• **Supplied entries**

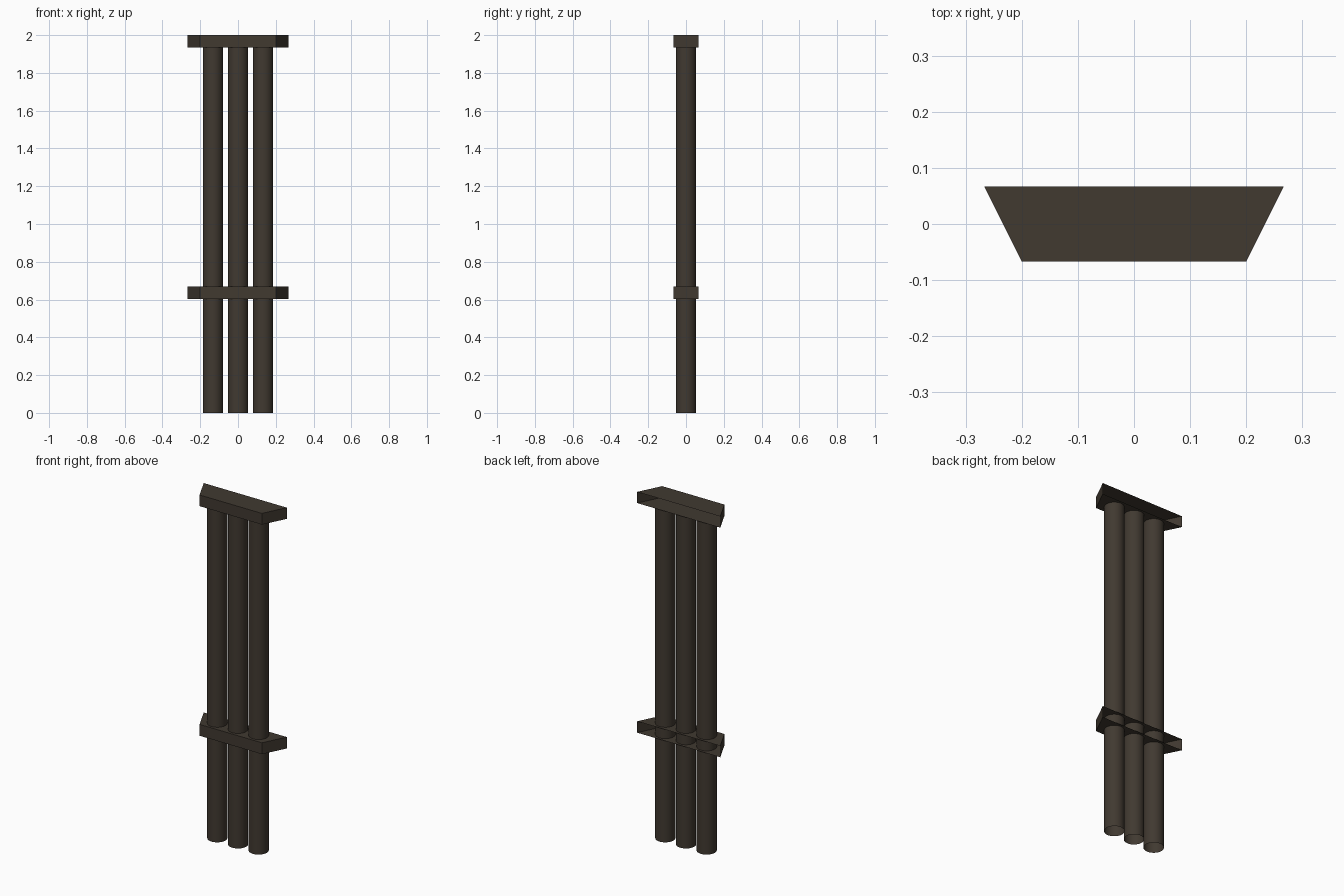
import bpy, bmesh, math

if "Cube" in bpy.data.objects:
    bpy.data.objects.remove(bpy.data.objects["Cube"])

brown = bpy.data.materials.new("dark_brown")
brown.diffuse_color = (0.052, 0.041, 0.030, 1)
brown.use_nodes = True
brown.node_tree.nodes["Principled BSDF"].inputs["Base Color"].default_value = brown.diffuse_color


def make_object(name, bm):
    mesh = bpy.data.meshes.new(name)
    bm.to_mesh(mesh)
    bm.free()
    mesh.materials.append(brown)
    obj = bpy.data.objects.new(name, mesh)
    bpy.context.collection.objects.link(obj)
    return obj


# Trapezoid bracket: wide at the back, with the back side left open
def bracket(name, z0, z1):
    profile = [(0.267, 0.067), (-0.267, 0.067), (-0.2, -0.067), (0.2, -0.067)]
    bm = bmesh.new()
    low = [bm.verts.new((x, y, z0)) for x, y in profile]
    high = [bm.verts.new((x, y, z1)) for x, y in profile]
    bm.faces.new(high)
    bm.faces.new(low[::-1])
    for i in (1, 2, 3):
        j = (i + 1) % 4
        bm.faces.new((low[i], low[j], high[j], high[i]))
    make_object(name, bm)


# Open-ended round pipe
def pipe(name, x, radius, height):
    bm = bmesh.new()
    bmesh.ops.create_cone(bm, cap_ends=False, segments=32, radius1=radius,
                          radius2=radius, depth=height)
    bmesh.ops.translate(bm, verts=bm.verts, vec=(x, 0, height / 2))
    for f in bm.faces:
        f.smooth = True
    make_object(name, bm)


bracket("top_bracket", 1.935, 2.0)
bracket("middle_bracket", 0.602, 0.668)

for side, x in (("left", -0.133), ("middle", 0.0), ("right", 0.133)):
    pipe(side + "_pipe", x, 0.053, 1.935)
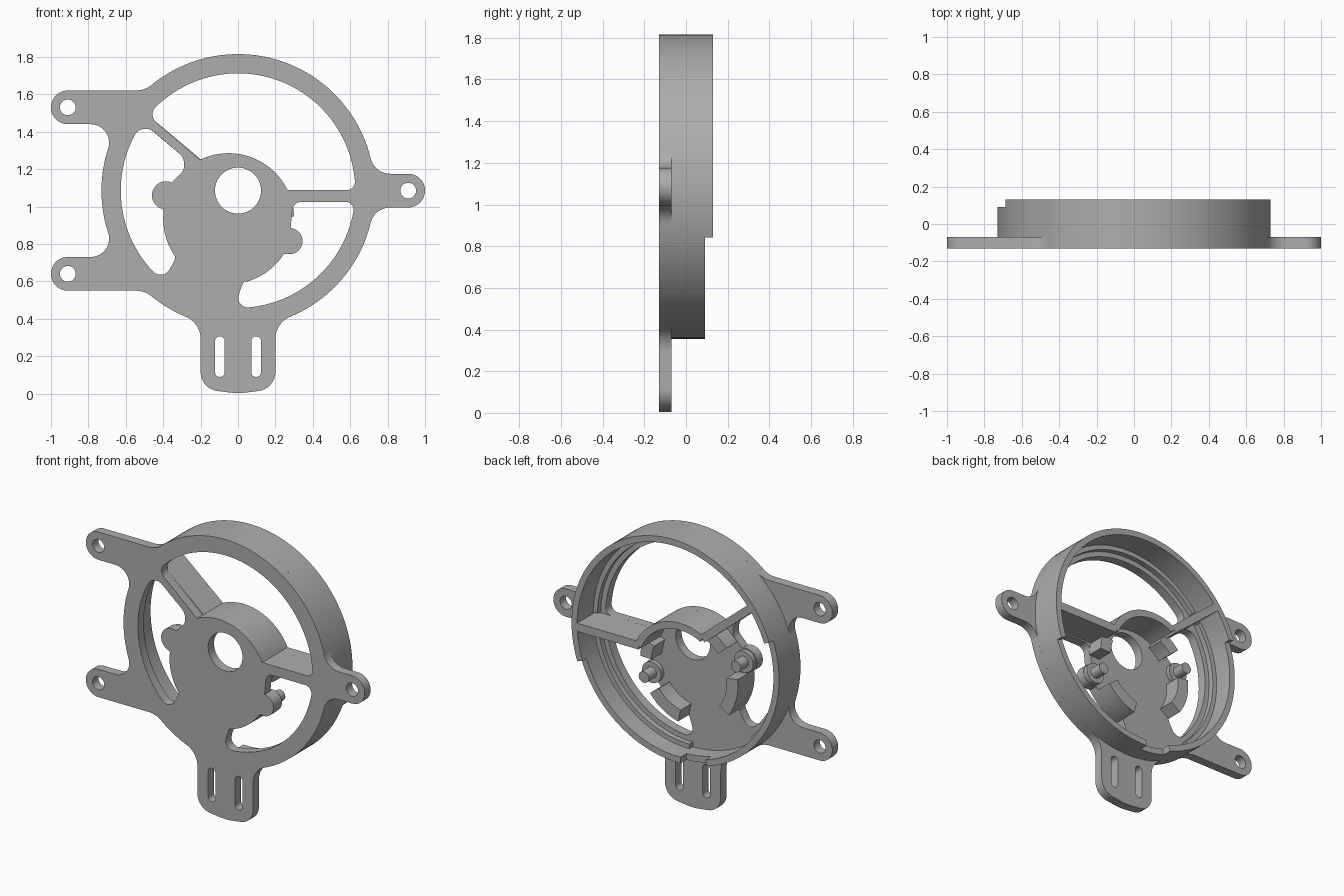
import bpy, bmesh
from math import sin, cos, radians, sqrt
from mathutils import Vector

cube = bpy.data.objects.get("Cube")
if cube:
    bpy.data.objects.remove(cube)

grey = bpy.data.materials.new("matte grey")
grey.use_nodes = True
grey.diffuse_color = (0.42, 0.42, 0.42, 1)
grey.node_tree.nodes["Principled BSDF"].inputs["Base Color"].default_value = grey.diffuse_color

RING = (0, 1.085)        # ring and shaft hole centre
HUB = (-0.05, 0.935)     # hub plate centre
R_OUT, R_IN, R_HUB = 0.73, 0.627, 0.35
FRONT, PLATE, LOW, HIGH = -0.13, -0.07, 0.09, 0.13
EAR_L, EAR_R = (-0.385, 1.06), (0.275, 0.815)


def arc(c, r, a0, a1):
    """Points on an arc, angles in degrees."""
    n = max(2, int(abs(a1 - a0) / 3))
    angles = [radians(a0 + (a1 - a0) * i / n) for i in range(n + 1)]
    return [(c[0] + r * cos(a), c[1] + r * sin(a)) for a in angles]


def circle(c, r):
    return arc(c, r, 0, 360)[:-1]


def walk(pts, i, step, d):
    """Walk distance d along a closed outline; return the point and vertices passed."""
    n, passed, p = len(pts), [], pts[i]
    while True:
        i = (i + step) % n
        seg = (pts[i] - p).length
        if seg > d:
            return p.lerp(pts[i], d / seg), passed
        d -= seg
        passed.append(i)
        p = pts[i]


def outline(*parts):
    """Closed outline from arcs (lists) and corners (x, z, fillet length)."""
    pts, corners = [], {}
    for part in parts:
        if isinstance(part, list):
            pts += [Vector(p) for p in part]
        else:
            corners[len(pts)] = part[2]
            pts.append(Vector(part[:2]))
    drop, fillets = set(), {}
    for i, d in corners.items():
        if d == 0:
            continue
        a, back = walk(pts, i, -1, d)
        b, ahead = walk(pts, i, 1, d)
        drop.update(back + ahead)
        c = pts[i]
        w = sqrt(max(0.05, (1 - (a - c).normalized().dot((b - c).normalized())) / 2))
        curve = []
        for k in range(9):
            t = k / 8
            wa, wc, wb = (1 - t) ** 2, 2 * w * t * (1 - t), t * t
            curve.append((a * wa + c * wc + b * wb) / (wa + wc + wb))
        fillets[i] = curve
    out = []
    for i, p in enumerate(pts):
        out += fillets.get(i, [] if i in drop else [p])
    return [(p[0], p[1]) for p in out]


def prism(name, loops, y0, y1):
    """Extrude an outline (first loop) with holes (other loops) from y0 to y1."""
    curve = bpy.data.curves.new(name, 'CURVE')
    curve.dimensions = '2D'
    curve.fill_mode = 'BOTH'
    curve.extrude = (y1 - y0) / 2
    for loop in loops:
        s = curve.splines.new('POLY')
        s.points.add(len(loop) - 1)
        for pt, (x, z) in zip(s.points, loop):
            pt.co = (x, z, 0, 1)
        s.use_cyclic_u = True
    tmp = bpy.data.objects.new(name, curve)
    bpy.context.collection.objects.link(tmp)
    deps = bpy.context.evaluated_depsgraph_get()
    mesh = bpy.data.meshes.new_from_object(tmp.evaluated_get(deps))
    bpy.data.objects.remove(tmp)
    bm = bmesh.new()
    bm.from_mesh(mesh)
    bmesh.ops.remove_doubles(bm, verts=bm.verts, dist=0.0002)
    for v in bm.verts:
        v.co = (v.co.x, (y0 + y1) / 2 - v.co.z, v.co.y)
    bmesh.ops.recalc_face_normals(bm, faces=bm.faces)
    bm.to_mesh(mesh)
    bm.free()
    mesh.name = name
    mesh.materials.clear()
    mesh.materials.append(grey)
    ob = bpy.data.objects.new(name, mesh)
    bpy.context.collection.objects.link(ob)
    bpy.ops.object.select_all(action='DESELECT')
    ob.select_set(True)
    bpy.context.view_layer.objects.active = ob
    bpy.ops.object.shade_smooth_by_angle(angle=radians(30))
    return ob


def arc_wall(name, c, r0, r1, a0, a1, top):
    prism(name, [arc(c, r1, a0, a1) + arc(c, r0, a1, a0)], PLATE, top)


def on_ring(z, side):
    return side * sqrt(R_OUT ** 2 - (z - RING[1]) ** 2)


# Outer outline: ring, three mounting arms and the lower tab
arms = [(0.91, 1.085), (-0.91, 1.53), (-0.91, 0.64)]
W = 0.09
outer = outline(
    (on_ring(1.175, 1), 1.175, 0.09), arc(RING, R_OUT, 9, 131),
    (on_ring(1.62, -1), 1.62, 0.05), arc(arms[1], W, 90, 270),
    (on_ring(1.44, -1), 1.44, 0.15), arc(RING, R_OUT, 152, 208),
    (on_ring(0.73, -1), 0.73, 0.15), arc(arms[2], W, 90, 270),
    (on_ring(0.55, -1), 0.55, 0.05), arc(RING, R_OUT, 229, 253),
    (-0.2, 0.383, 0.09), (-0.2, 0.025, 0.09), (0, 0, 0.05), (0.2, 0.025, 0.09),
    (0.2, 0.383, 0.09), arc(RING, R_OUT, 287, 352),
    (on_ring(0.995, 1), 0.995, 0.09), arc(arms[0], W, -90, 90))

# Three windows between ring, spokes and hub
upper_window = outline(
    (R_IN, 1.088, 0.045), arc(RING, R_IN, 2, 138), (-0.48, 1.488, 0.055),
    arc(HUB, R_HUB, 116, 26))
left_window = outline(
    (-0.51, 1.449, 0.075), arc(RING, R_IN, 147, 227), (-0.4, 0.602, 0.07),
    (-0.335, 0.72, 0.015), arc(HUB, R_HUB, 216, 173),
    arc(EAR_L, 0.075, 255, 65), (-0.288, 1.195, 0.025), (-0.288, 1.262, 0.035))
right_window = outline(
    (0.295, 1.025, 0.045), arc(EAR_R, 0.07, 85, -105),
    arc(HUB, R_HUB, -33, -77), (0.003, 0.53, 0.03), (0, 0.458, 0.055),
    arc(RING, R_IN, -88, -8), (0.624, 1.025, 0.05))

slots = [arc((x, 0.28), 0.026, 0, 180) + arc((x, 0.115), 0.026, 180, 360)
         for x in (-0.097, 0.097)]
holes = [circle(c, 0.042) for c in arms] + [circle(RING, 0.123)]
prism("base_plate", [outer, upper_window, left_window, right_window] + slots + holes,
      FRONT, PLATE)

# Ring wall: tall half, lower half and cable notch
for name, a0, a1, top in (("tall_ring_wall", -19.5, 160.5, HIGH),
                          ("low_ring_wall_left", 160.5, 253, LOW),
                          ("cable_notch_wall", 253, 268, 0.03),
                          ("low_ring_wall_right", 268, 340.5, LOW)):
    arc_wall(name, RING, 0.69, R_OUT, a0, a1, top)
arc_wall("ring_ledge_left", RING, 0.66, 0.692, 145, 228, -0.035)
arc_wall("ring_ledge_right", RING, 0.66, 0.692, 270, 354, -0.035)
arc_wall("ring_ledge_top", RING, 0.66, 0.692, 1, 139, -0.035)

# Hub arch and the two spoke walls
arc_wall("hub_arch", HUB, 0.305, R_HUB, 22, 118, HIGH)
prism("right_spoke_wall", [[(0.25, 1.035), (0.7, 1.035), (0.7, 1.088), (0.25, 1.088)]],
      PLATE, HIGH)
u = Vector((cos(radians(140)), sin(radians(140))))
n = Vector((-u.y, u.x)) * 0.05
o = Vector(RING)
prism("left_spoke_wall", [[tuple(p) for p in (o + u * 0.25, o + u * 0.7,
                                               o + u * 0.7 + n, o + u * 0.25 + n)]],
      PLATE, HIGH)

# Short curved blocks around the hub
for name, a0, a1 in (("lower_block", -77, -37), ("side_block", 173, 216),
                     ("right_arch_end", 2, 22), ("left_arch_end", 118, 140)):
    arc_wall(name, HUB, 0.27, R_HUB, a0, a1, 0.04)

# Ear bosses with locating pins
for side, c in (("left", EAR_L), ("right", EAR_R)):
    prism("ear_boss_" + side, [circle(c, 0.068)], PLATE, -0.04)
    prism("ear_pin_" + side, [circle(c, 0.036)], -0.04, 0.04)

• **Task details**
In the records above, the lines containing the string "passed" should be counted; give only the total.

• **Problem solution**
4